Published legislation and draft legislation - Zimbabwe

New Companies Act to improve corporate governance

Proyecto de Ley de Empresas y Otras Entidades Comerciales

The 2018 Companies and other Commercial Institutions Bill, passed at the end of October, reforms the earlier 1951 law, bringing it into line with latest international corporate governance standards.

As well as regulating many matters affecting companies (how they are incorporated, mergers, acquisitions, liquidation, etc) the law contains other new elements on good governance, which we analyze below:

Members of the Board of Directors

This contains several clauses about corporate administration and management and, specifically, the obligation that at least one company director should be resident in the country. It also specifies that:

  • Private institutions with between 1 and 10 shareholders should have at least 2 directors, and those with more than 10 shareholders must have at least 3 directors on their board
  • Public institutions must have between 7 and 15 directors on their board

To be consistent with corporate governance best practice, the law stipulates that a director who is also the Managing Director or CEO of the company may not chair the board.

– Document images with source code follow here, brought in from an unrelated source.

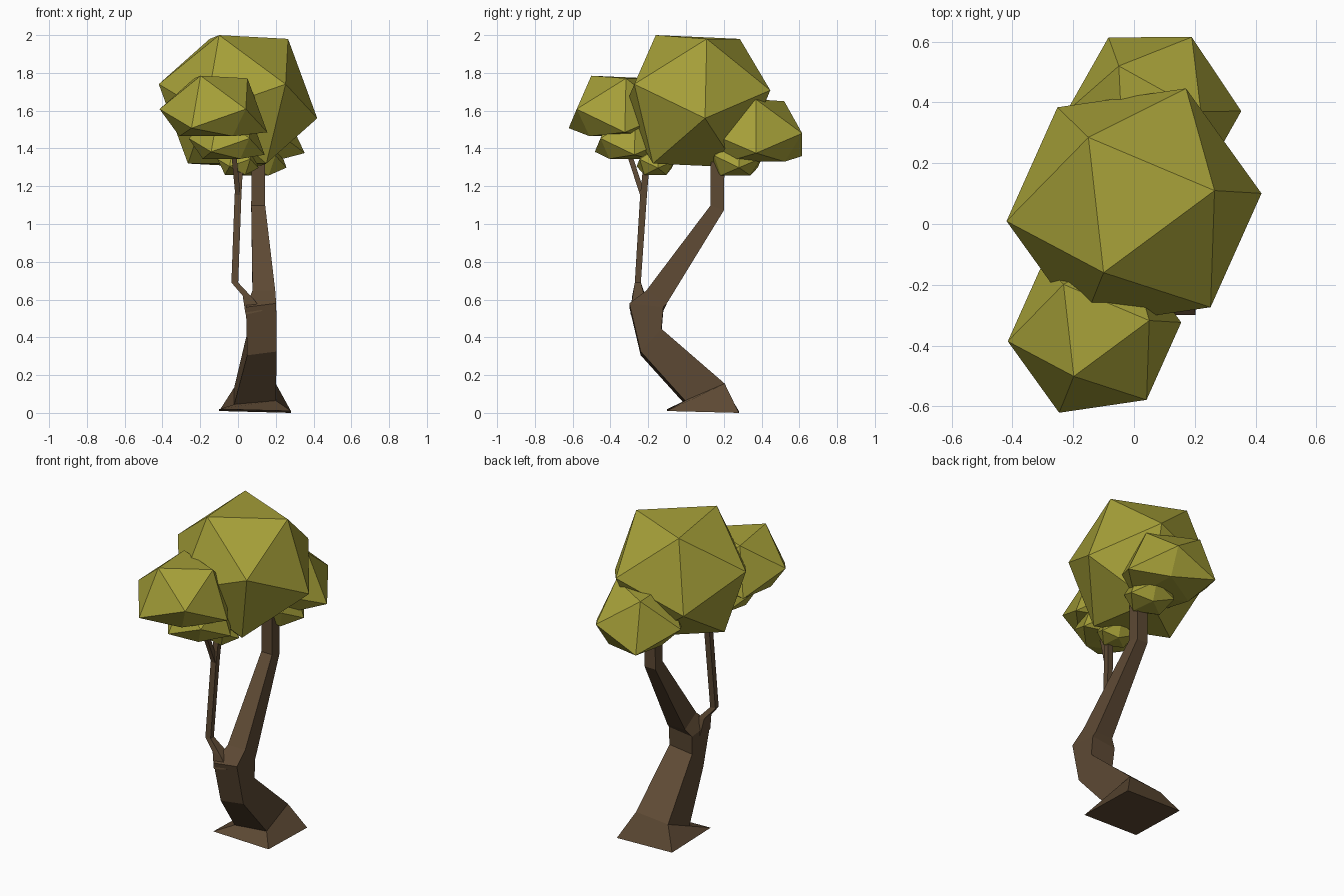
import bpy, bmesh
from mathutils import Vector, Matrix

if "Cube" in bpy.data.objects:
    bpy.data.objects.remove(bpy.data.objects["Cube"])


def material(name, rgb):
    m = bpy.data.materials.new(name)
    m.diffuse_color = (*rgb, 1)
    m.use_nodes = True
    m.node_tree.nodes["Principled BSDF"].inputs["Base Color"].default_value = m.diffuse_color
    return m


BARK = material("brown bark", (0.11, 0.067, 0.034))
LEAF = material("olive leaf", (0.38, 0.35, 0.04))


def finish(bm, name, mat):
    bmesh.ops.recalc_face_normals(bm, faces=bm.faces[:])
    me = bpy.data.meshes.new(name)
    bm.to_mesh(me)
    bm.free()
    me.materials.append(mat)
    ob = bpy.data.objects.new(name, me)
    bpy.context.collection.objects.link(ob)


def limb(name, rings):
    """Four-sided tube; each ring is x, y, z, half x, half y, rise along x, rise along y."""
    bm = bmesh.new()
    loops = []
    for x, y, z, hx, hy, rx, ry in rings:
        loops.append([bm.verts.new((x + sx * hx, y + sy * hy, z + sx * rx + sy * ry))
                      for sx, sy in ((-1, -1), (1, -1), (1, 1), (-1, 1))])
    for a, b in zip(loops, loops[1:]):
        for i in range(4):
            j = (i + 1) % 4
            bm.faces.new((a[i], a[j], b[j], b[i]))
    bm.faces.new(loops[0][::-1])
    bm.faces.new(loops[-1])
    finish(bm, name, BARK)


def leaf_clump(name, center, corners, floor=0.0):
    """Icosahedron stretched so one face lands on three corners, flattened underneath."""
    bm = bmesh.new()
    bmesh.ops.create_icosphere(bm, subdivisions=1, radius=1)
    bm.faces.ensure_lookup_table()
    source = Matrix([v.co for v in bm.faces[0].verts]).transposed()
    target = Matrix(corners).transposed()
    fit = target @ source.inverted()
    for v in bm.verts:
        v.co = fit @ v.co + Vector(center)
        v.co.z = max(v.co.z, floor)
    finish(bm, name, LEAF)


# Trunk with flared foot, bending into the main limb
limb("trunk", [
    (0.09, 0.09, 0.01, 0.19, 0.19, -0.005, -0.005),
    (0.09, 0.10, 0.10, 0.11, 0.105, 0.01, 0.045),
    (0.127, -0.185, 0.375, 0.078, 0.055, 0.01, 0.06),
    (0.122, -0.21, 0.56, 0.08, 0.09, 0.01, -0.01),
    (0.137, -0.155, 0.615, 0.06, 0.055, 0.0, -0.033),
    (0.107, 0.165, 1.085, 0.037, 0.036, 0.0, -0.012),
    (0.107, 0.168, 1.42, 0.035, 0.036, 0, 0),
])

# Thin side branch and its fork
limb("side_branch", [
    (0.085, -0.245, 0.53, 0.045, 0.05, 0.01, 0),
    (0.055, -0.25, 0.61, 0.03, 0.035, -0.01, 0),
    (-0.017, -0.255, 0.69, 0.018, 0.016, 0, 0),
    (0.0, -0.225, 1.15, 0.018, 0.018, 0, 0),
    (0.017, -0.2, 1.42, 0.015, 0.015, 0, 0),
])
limb("branch_fork", [
    (0.0, -0.228, 1.15, 0.014, 0.014, 0, 0),
    (-0.025, -0.31, 1.40, 0.013, 0.014, 0, 0),
])

# Crown: the large clump sets the shape, the others are scaled copies
CROWN = [Vector((-0.1, -0.215, 0.35)), Vector((0.265, 0.055, 0.33)), Vector((-0.15, 0.23, 0.33))]
for name, center, scale, floor in (
        ("large_leaf_clump", (0, 0.055, 1.65), 1.0, 0),
        ("front_leaf_clump", (-0.13, -0.355, 1.547), 0.68, 1.465),
        ("front_lower_leaf_clump", (-0.06, -0.295, 1.41), 0.48, 1.345),
        ("back_lower_leaf_clump", (0.11, 0.265, 1.33), 0.35, 1.257),
        ("small_lower_leaf_clump", (0.0, -0.16, 1.32), 0.26, 1.26)):
    leaf_clump(name, center, [c * scale for c in CROWN], floor)

# Back clump leans a little, so it is fitted on its own corners
BACK = Vector((0.065, 0.37, 1.42))
leaf_clump("back_leaf_clump", BACK,
           [Vector(p) - BACK for p in ((0.22, 0.37, 1.66), (0.19, 0.615, 1.48), (-0.05, 0.52, 1.65))], 1.33)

It sets out in detail the responsibilities of the board of directors as a collegiate body, and specifically directors' obligations to display independent judgment when taking decisions and to act in good faith, in the best interests of the company and of its stakeholders. Likewise, it regulates the functions, vetting requirements and responsibilities of the individual acting as the board secretary; under all circumstances this person must be resident in the country.

As to board members of public companies, the Bill dictates that they may serve on a maximum of six boards of companies unrelated to one another at any moment, a condition aimed at making sure they have enough time to discharge their duties effectively.

The law pays particular attention to due diligence and directors’ loyalty, specifically, to their obligation to manage conflicts of interest that may arise in the performance of their duties.

Directors' pay

The Bill stipulates that directors' pay should be made known and submitted to the General Shareholders' Meeting for its information and approval.

It prohibits the granting of loans or collateral to board directors from company funds unless these are under arm’s-length market conditions, and adds that any such collateral guarantees should be subject to rules that enable directors' personal financial interests to be kept separate from the company in which they have a position.

Provisions for public institutions

In addition to the above, the Bill contains specific provisions for public institutions, such as:

  • The obligation to have an audit committee consisting of at least 3 members, all of them independent.
  • The requirement to implement corporate governance policies on important matters such as the independent criteria of directors, their responsibilities, managing conflicts of interest, directors' pay policy, succession planning for board members, and any others considered necessary for the smooth and successful running of the company's activity.
  • The duty to have at least 3 non-executive or independent directors on their board of directors.

Online Register

Finally, in order to make the real ownership of companies more transparent, the Bill provides for the creation of an Online Register to keep a record of domestic and foreign companies and private commercial corporations. This Register must be kept permanently up to date.